American Amanda Kessel living up to family name
Team USA forward draws motivation from brother Phil Kessel
OTTAWA – It’s not often Team USA forward Amanda Kessel resists the temptation to rib her brother, Phil Kessel of the Toronto Maple Leafs, but this time she stopped herself from rubbing it in.
It was early February when Phil ended a 10-game goalless slump for the Maple Leafs and by that time, his younger sister was well on her way to a historic season with the University of Minnesota Golden Gophers.
Amanda Kessel finished the 2012-13 season with 46 goals and 55 assists to help the Gophers to a 41-0-0 record. She won the Patty Kazmaier Memorial Award as player of the year in the U.S. college ranks and capped her campaign as one of the top female players on the planet with a NCAA championship title last week.
She’s kept tabs on how her brother has fared with the Maple Leafs. But when she saw how he was struggling to put the puck in the net, she backed off on teasing him until Phil Kessel finally scored in a game against the Winnipeg Jets.
"I was telling someone he was watching me. Ha, I am just kidding,’’ joked Amanda during a break at the world women’s hockey championship.
There is no doubt the Kessels are close.
"Whenever I am in a slump or I am not playing well, we shoot texts back and forth and he tells me you just have to keep going," she said. "He is someone who when something is not going well for me, he is there. He has had his fair share of coaches and media not on his side so he is someone good to go to.’’
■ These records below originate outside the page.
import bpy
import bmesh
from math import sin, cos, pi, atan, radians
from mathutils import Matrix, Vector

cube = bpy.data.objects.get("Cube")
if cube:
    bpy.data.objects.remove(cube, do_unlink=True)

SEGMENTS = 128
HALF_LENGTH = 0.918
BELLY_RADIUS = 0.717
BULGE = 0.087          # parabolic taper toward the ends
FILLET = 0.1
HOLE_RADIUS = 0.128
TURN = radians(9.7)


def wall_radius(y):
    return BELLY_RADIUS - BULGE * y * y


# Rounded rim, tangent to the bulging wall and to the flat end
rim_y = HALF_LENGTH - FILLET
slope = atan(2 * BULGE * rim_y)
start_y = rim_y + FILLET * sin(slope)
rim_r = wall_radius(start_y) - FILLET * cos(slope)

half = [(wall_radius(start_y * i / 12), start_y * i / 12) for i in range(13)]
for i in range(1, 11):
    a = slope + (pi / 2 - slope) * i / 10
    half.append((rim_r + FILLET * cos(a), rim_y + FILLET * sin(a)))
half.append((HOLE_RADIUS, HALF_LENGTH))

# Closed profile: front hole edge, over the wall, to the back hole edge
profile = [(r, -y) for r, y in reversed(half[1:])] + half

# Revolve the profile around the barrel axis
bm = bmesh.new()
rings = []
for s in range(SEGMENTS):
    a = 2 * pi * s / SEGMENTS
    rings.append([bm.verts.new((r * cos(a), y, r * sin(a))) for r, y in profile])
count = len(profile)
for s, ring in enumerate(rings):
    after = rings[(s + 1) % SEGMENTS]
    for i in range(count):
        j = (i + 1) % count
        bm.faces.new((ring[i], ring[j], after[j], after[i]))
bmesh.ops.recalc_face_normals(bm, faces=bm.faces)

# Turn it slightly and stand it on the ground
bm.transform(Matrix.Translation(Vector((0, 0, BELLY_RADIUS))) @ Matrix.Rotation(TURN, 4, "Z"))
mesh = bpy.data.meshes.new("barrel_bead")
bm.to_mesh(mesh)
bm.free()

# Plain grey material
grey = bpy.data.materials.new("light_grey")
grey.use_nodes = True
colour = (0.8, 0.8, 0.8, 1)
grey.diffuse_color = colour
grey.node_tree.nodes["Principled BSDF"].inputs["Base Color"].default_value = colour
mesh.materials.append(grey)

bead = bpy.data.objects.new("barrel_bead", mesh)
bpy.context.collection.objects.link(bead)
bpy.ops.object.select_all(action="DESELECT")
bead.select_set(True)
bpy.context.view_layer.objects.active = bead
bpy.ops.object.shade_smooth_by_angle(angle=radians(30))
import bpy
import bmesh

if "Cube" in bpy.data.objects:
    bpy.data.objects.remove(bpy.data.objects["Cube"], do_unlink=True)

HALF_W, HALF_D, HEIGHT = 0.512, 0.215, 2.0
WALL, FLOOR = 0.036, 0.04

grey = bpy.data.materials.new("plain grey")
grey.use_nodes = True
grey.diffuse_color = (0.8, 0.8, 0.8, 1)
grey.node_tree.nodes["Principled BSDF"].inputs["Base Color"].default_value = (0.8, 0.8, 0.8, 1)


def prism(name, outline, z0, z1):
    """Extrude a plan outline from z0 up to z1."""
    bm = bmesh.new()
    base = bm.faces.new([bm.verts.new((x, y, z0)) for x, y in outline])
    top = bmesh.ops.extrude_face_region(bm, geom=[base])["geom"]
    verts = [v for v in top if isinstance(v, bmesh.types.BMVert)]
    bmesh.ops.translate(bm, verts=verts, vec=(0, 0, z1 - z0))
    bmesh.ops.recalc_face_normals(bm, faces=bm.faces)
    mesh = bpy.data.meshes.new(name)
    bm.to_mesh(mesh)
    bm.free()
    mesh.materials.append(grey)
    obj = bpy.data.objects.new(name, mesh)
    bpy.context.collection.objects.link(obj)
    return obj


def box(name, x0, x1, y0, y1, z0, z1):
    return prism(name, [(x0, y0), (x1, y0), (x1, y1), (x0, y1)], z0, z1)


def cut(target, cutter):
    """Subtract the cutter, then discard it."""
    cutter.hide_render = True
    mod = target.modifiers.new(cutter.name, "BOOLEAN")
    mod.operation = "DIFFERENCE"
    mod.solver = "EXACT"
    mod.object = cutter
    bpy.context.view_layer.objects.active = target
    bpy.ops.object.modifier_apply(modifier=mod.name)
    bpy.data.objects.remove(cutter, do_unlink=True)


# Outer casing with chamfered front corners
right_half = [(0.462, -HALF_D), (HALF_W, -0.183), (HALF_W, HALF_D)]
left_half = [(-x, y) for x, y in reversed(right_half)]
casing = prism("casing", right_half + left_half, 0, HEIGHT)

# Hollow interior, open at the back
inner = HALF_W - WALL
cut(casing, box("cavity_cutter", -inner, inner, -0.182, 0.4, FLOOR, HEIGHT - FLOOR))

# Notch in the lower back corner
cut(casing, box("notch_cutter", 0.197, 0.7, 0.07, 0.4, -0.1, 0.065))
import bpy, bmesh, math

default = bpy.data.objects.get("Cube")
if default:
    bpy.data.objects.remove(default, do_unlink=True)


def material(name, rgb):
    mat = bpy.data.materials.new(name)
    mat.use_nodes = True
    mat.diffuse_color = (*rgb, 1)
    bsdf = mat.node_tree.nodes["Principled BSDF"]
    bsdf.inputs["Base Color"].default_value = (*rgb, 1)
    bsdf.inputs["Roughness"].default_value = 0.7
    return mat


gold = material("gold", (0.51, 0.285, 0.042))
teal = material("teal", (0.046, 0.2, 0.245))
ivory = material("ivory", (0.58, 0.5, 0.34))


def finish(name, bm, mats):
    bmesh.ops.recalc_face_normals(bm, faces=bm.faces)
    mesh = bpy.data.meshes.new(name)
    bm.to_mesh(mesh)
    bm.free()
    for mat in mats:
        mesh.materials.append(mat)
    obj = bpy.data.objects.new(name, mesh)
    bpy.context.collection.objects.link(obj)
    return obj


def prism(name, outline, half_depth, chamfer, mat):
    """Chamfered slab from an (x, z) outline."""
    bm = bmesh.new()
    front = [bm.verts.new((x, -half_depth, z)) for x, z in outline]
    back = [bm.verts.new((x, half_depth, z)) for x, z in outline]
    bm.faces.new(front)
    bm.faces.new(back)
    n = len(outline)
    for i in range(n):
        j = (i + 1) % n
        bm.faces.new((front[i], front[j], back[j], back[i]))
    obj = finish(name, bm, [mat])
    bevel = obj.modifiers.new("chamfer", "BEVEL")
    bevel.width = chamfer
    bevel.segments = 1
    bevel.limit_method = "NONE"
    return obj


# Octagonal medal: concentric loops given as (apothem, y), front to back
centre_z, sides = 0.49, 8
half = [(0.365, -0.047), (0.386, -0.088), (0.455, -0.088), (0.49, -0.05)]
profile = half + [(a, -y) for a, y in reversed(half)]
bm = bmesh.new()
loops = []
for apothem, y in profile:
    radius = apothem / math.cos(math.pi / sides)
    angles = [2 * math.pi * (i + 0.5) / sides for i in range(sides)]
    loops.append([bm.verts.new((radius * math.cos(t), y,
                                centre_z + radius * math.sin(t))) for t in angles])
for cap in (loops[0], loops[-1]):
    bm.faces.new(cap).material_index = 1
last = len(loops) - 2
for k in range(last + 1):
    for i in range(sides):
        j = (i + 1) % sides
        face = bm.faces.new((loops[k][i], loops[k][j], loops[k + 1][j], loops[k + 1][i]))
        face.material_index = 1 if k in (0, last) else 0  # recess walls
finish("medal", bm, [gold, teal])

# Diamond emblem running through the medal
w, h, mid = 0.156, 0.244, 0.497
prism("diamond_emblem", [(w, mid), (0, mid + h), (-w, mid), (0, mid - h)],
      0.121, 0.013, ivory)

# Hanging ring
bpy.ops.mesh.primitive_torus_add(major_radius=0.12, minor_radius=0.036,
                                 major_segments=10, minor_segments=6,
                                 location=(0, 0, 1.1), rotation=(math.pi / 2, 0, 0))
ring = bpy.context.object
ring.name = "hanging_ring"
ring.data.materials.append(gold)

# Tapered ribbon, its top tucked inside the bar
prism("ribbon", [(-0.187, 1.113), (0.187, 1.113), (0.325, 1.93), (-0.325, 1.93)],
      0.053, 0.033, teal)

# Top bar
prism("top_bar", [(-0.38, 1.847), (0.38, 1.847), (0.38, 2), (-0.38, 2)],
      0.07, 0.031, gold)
Amanda Kessel is four years younger than her 25-year-old brother. They share a passion for hockey and a passion for all things competitive. They recently had a family table-tennis championship that she proudly won.
"He is an awesome player and my favorite player to watch and someone I look up to,’’ she said.
There are similarities to their style of play. Like her brother, Amanda is offensively gifted and she is a player opponents have to keep an eye out for when she is on the ice.
"I have been told we have a similar skating stride so I am happy to hear compliments like that,’’ said Amanda. "I think we both kind of stickhandle and see the ice the same way. I like to pass the puck a little bit more and he likes to shoot more. I do not have that shot obviously."
USA head coach Katey Stone said Kessel’s continued improvement this season came from an increased off-ice commitment, and from taking better care of herself.
"She just took her game to another level,’’ said Stone. "She came into winter camp and just put on a display. She is just growing her game."
"I just stayed more consistent and that is something I have been working on,’’ added Kessel. "You just can’t show up one day and be there the next and that is something I have been working on."
Kessel had a goal and an assist in the USA’s 4-2 win over Finland on Wednesday and now has three points in two games. She had an assist in a 3-2 shootout loss to Canada on Tuesday.
She had three goals and 10 points in her first world women’s tournament last year in Vermont. Canada won gold with a 5-4 overtime win over the USA after losing to the Americans 9-2 in the preliminary round.
Canada, meanwhile, won its second straight game, beating Switzerland 13-0. With veterans Hayley Wickenheiser and Caroline Ouellette sidelined with injuries, Marie-Philip Poulin scored four times to pace the Canuck attack.
In other games, Russia won its second game, beating the Czech Republic 3-1, while Sweden needed overtime to beat Germany 3-2.
Kessel knows all about the Battle of Ontario between the Maple Leafs and the Ottawa Senators. She knows her brother isn’t what you call popular in the national capital city, and she would like nothing more than to have fans here remember how she helped the USA win the world title on Canadian soil.
"I guess I would not mind being unpopular if our team won,’’ she said.
And if they do, you know the hockey-playing Kessels will be in touch.